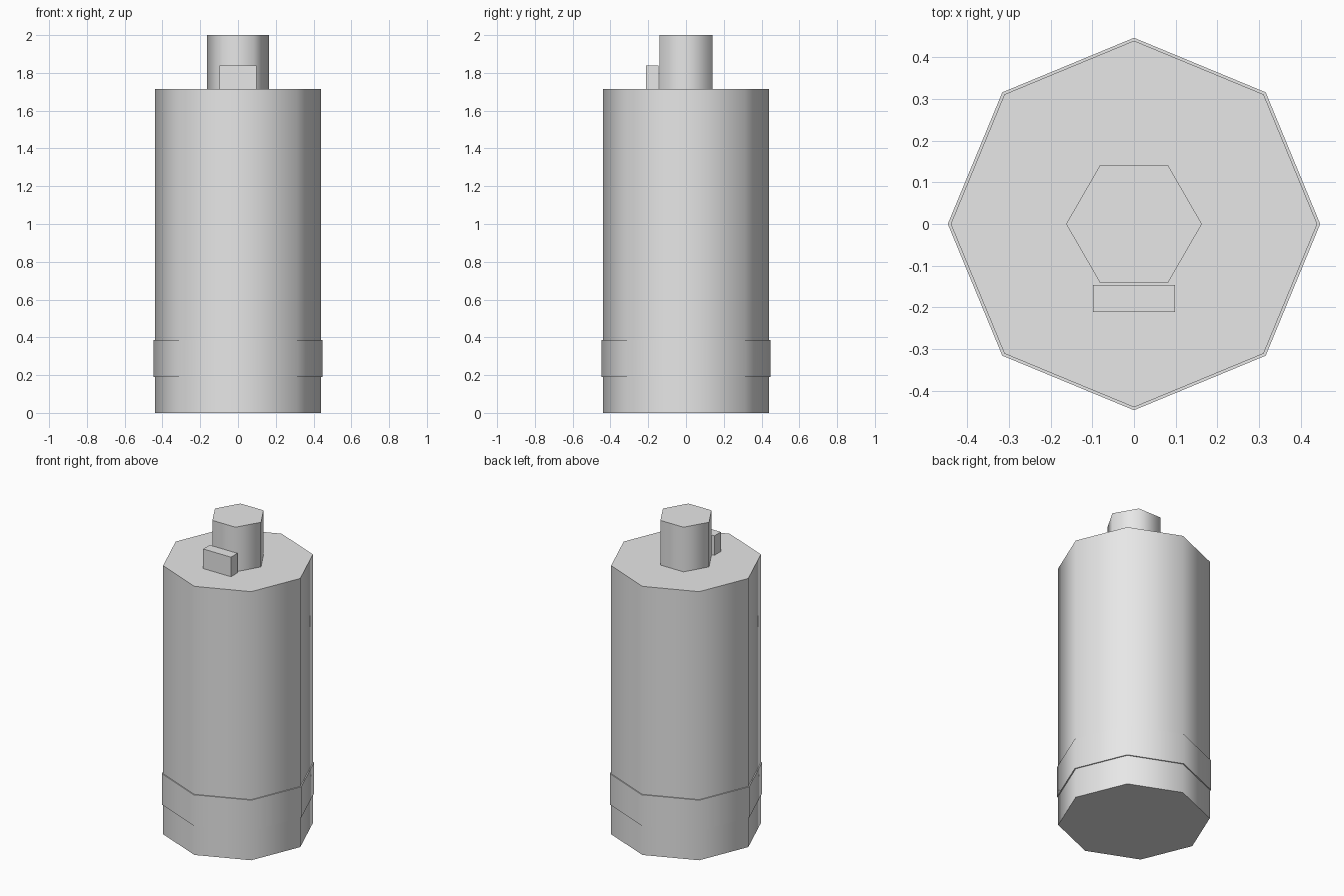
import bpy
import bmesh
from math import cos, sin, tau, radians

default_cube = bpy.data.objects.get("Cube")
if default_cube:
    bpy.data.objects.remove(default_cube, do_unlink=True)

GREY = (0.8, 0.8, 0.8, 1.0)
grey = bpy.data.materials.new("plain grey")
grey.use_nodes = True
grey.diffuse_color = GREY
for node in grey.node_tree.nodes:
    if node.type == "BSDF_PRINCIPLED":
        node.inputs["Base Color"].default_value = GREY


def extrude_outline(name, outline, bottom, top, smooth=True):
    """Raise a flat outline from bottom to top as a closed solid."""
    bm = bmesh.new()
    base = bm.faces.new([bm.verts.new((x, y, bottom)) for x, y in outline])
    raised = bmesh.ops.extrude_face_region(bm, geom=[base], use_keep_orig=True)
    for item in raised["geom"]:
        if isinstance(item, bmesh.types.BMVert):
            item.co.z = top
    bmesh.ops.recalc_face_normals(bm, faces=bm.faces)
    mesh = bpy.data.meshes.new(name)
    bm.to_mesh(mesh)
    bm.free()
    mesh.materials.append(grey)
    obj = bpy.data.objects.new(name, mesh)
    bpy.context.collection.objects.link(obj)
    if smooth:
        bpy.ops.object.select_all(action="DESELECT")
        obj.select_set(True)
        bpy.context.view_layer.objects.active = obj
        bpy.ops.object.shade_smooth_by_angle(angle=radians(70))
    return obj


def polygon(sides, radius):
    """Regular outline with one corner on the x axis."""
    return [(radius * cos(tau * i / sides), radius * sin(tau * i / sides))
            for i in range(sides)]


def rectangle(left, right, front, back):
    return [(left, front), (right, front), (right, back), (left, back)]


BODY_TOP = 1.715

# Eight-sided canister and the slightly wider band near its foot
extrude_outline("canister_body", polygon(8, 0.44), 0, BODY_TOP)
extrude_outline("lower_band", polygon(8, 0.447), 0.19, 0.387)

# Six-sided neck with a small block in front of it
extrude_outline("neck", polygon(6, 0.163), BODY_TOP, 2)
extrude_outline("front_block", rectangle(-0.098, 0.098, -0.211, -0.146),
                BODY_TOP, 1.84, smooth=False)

** TASK TO CARRY OUT **
Images must not appear; print each record precisely as it reads.

** EXPECTED ANSWER **
import bpy
import bmesh
from math import cos, sin, tau, radians

default_cube = bpy.data.objects.get("Cube")
if default_cube:
    bpy.data.objects.remove(default_cube, do_unlink=True)

GREY = (0.8, 0.8, 0.8, 1.0)
grey = bpy.data.materials.new("plain grey")
grey.use_nodes = True
grey.diffuse_color = GREY
for node in grey.node_tree.nodes:
    if node.type == "BSDF_PRINCIPLED":
        node.inputs["Base Color"].default_value = GREY


def extrude_outline(name, outline, bottom, top, smooth=True):
    """Raise a flat outline from bottom to top as a closed solid."""
    bm = bmesh.new()
    base = bm.faces.new([bm.verts.new((x, y, bottom)) for x, y in outline])
    raised = bmesh.ops.extrude_face_region(bm, geom=[base], use_keep_orig=True)
    for item in raised["geom"]:
        if isinstance(item, bmesh.types.BMVert):
            item.co.z = top
    bmesh.ops.recalc_face_normals(bm, faces=bm.faces)
    mesh = bpy.data.meshes.new(name)
    bm.to_mesh(mesh)
    bm.free()
    mesh.materials.append(grey)
    obj = bpy.data.objects.new(name, mesh)
    bpy.context.collection.objects.link(obj)
    if smooth:
        bpy.ops.object.select_all(action="DESELECT")
        obj.select_set(True)
        bpy.context.view_layer.objects.active = obj
        bpy.ops.object.shade_smooth_by_angle(angle=radians(70))
    return obj


def polygon(sides, radius):
    """Regular outline with one corner on the x axis."""
    return [(radius * cos(tau * i / sides), radius * sin(tau * i / sides))
            for i in range(sides)]


def rectangle(left, right, front, back):
    return [(left, front), (right, front), (right, back), (left, back)]


BODY_TOP = 1.715

# Eight-sided canister and the slightly wider band near its foot
extrude_outline("canister_body", polygon(8, 0.44), 0, BODY_TOP)
extrude_outline("lower_band", polygon(8, 0.447), 0.19, 0.387)

# Six-sided neck with a small block in front of it
extrude_outline("neck", polygon(6, 0.163), BODY_TOP, 2)
extrude_outline("front_block", rectangle(-0.098, 0.098, -0.211, -0.146),
                BODY_TOP, 1.84, smooth=False)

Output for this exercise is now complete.